What you are asked to do: The stretch wanted below opens at the line containing "rear = arc(0.785, -0.143, 0.215, 48, 96, 2)" and closes at the line containing "[a[-1], b[0]], 0.024)". Please return it exactly, with no other lines.

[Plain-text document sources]
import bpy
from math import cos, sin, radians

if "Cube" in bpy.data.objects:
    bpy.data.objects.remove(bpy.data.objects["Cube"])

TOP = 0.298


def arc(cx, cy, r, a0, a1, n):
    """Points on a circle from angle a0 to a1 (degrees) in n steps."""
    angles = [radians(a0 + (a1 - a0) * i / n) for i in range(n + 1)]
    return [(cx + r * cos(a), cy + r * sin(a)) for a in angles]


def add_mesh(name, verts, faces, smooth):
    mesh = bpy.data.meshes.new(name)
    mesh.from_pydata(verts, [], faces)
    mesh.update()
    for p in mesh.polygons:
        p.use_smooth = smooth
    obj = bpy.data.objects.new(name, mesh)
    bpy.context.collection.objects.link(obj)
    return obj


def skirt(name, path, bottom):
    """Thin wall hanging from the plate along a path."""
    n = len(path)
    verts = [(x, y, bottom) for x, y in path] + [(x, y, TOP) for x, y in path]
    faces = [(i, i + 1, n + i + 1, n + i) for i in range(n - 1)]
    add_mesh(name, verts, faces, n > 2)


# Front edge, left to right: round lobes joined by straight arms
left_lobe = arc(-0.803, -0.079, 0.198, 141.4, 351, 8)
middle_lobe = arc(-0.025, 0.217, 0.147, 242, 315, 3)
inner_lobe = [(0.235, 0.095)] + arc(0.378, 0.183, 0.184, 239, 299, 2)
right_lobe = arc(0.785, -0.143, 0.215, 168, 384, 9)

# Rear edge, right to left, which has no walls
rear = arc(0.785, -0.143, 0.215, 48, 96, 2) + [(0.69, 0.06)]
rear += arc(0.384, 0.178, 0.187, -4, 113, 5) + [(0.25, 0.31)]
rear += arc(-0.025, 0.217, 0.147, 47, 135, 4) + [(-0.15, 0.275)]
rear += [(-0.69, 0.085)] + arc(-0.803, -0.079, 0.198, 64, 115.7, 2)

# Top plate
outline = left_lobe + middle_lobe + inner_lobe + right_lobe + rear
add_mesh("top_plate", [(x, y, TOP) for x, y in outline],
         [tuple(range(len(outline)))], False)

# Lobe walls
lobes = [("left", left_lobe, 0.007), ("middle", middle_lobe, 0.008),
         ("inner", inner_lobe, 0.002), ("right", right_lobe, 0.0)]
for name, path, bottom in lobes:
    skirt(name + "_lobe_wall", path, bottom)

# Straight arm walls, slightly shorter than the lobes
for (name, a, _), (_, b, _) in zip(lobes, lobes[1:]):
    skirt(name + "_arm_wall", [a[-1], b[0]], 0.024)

...

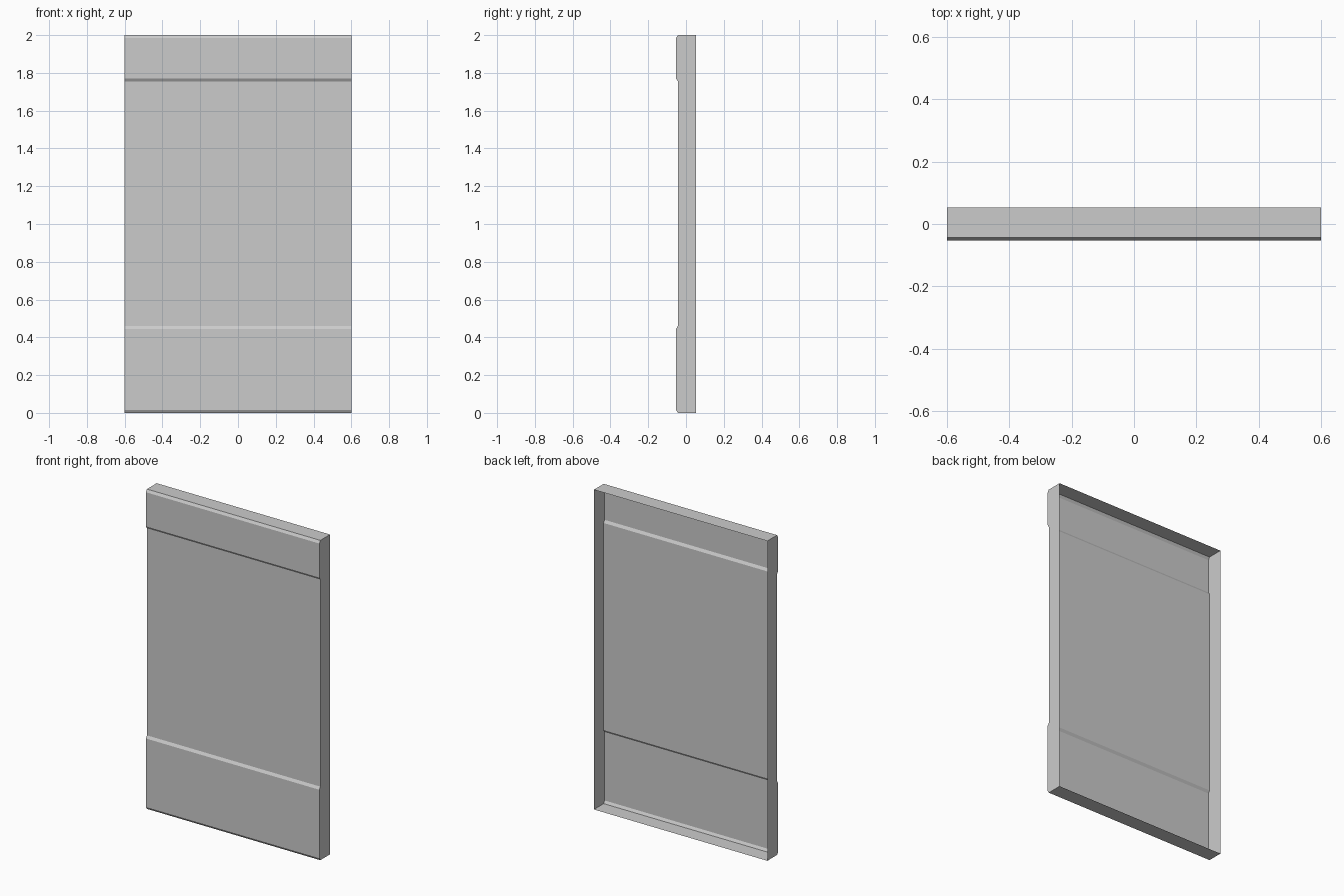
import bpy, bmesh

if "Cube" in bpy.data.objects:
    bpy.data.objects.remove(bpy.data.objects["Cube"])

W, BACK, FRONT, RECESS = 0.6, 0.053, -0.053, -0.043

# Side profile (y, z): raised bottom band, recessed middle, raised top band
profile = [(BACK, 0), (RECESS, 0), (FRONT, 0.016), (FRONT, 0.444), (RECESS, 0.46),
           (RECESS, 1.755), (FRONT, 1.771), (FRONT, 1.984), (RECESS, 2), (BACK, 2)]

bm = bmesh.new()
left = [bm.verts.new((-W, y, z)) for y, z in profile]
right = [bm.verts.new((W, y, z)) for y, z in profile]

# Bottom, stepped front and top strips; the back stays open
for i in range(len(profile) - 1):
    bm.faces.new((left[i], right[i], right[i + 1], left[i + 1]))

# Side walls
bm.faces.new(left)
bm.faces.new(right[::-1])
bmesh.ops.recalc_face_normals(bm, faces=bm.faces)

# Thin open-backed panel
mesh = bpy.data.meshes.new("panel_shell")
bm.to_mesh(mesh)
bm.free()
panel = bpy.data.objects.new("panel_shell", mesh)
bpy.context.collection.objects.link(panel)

Answer to this exercise:
rear = arc(0.785, -0.143, 0.215, 48, 96, 2) + [(0.69, 0.06)]
rear += arc(0.384, 0.178, 0.187, -4, 113, 5) + [(0.25, 0.31)]
rear += arc(-0.025, 0.217, 0.147, 47, 135, 4) + [(-0.15, 0.275)]
rear += [(-0.69, 0.085)] + arc(-0.803, -0.079, 0.198, 64, 115.7, 2)

# Top plate
outline = left_lobe + middle_lobe + inner_lobe + right_lobe + rear
add_mesh("top_plate", [(x, y, TOP) for x, y in outline],
         [tuple(range(len(outline)))], False)

# Lobe walls
lobes = [("left", left_lobe, 0.007), ("middle", middle_lobe, 0.008),
         ("inner", inner_lobe, 0.002), ("right", right_lobe, 0.0)]
for name, path, bottom in lobes:
    skirt(name + "_lobe_wall", path, bottom)

# Straight arm walls, slightly shorter than the lobes
for (name, a, _), (_, b, _) in zip(lobes, lobes[1:]):
    skirt(name + "_arm_wall", [a[-1], b[0]], 0.024)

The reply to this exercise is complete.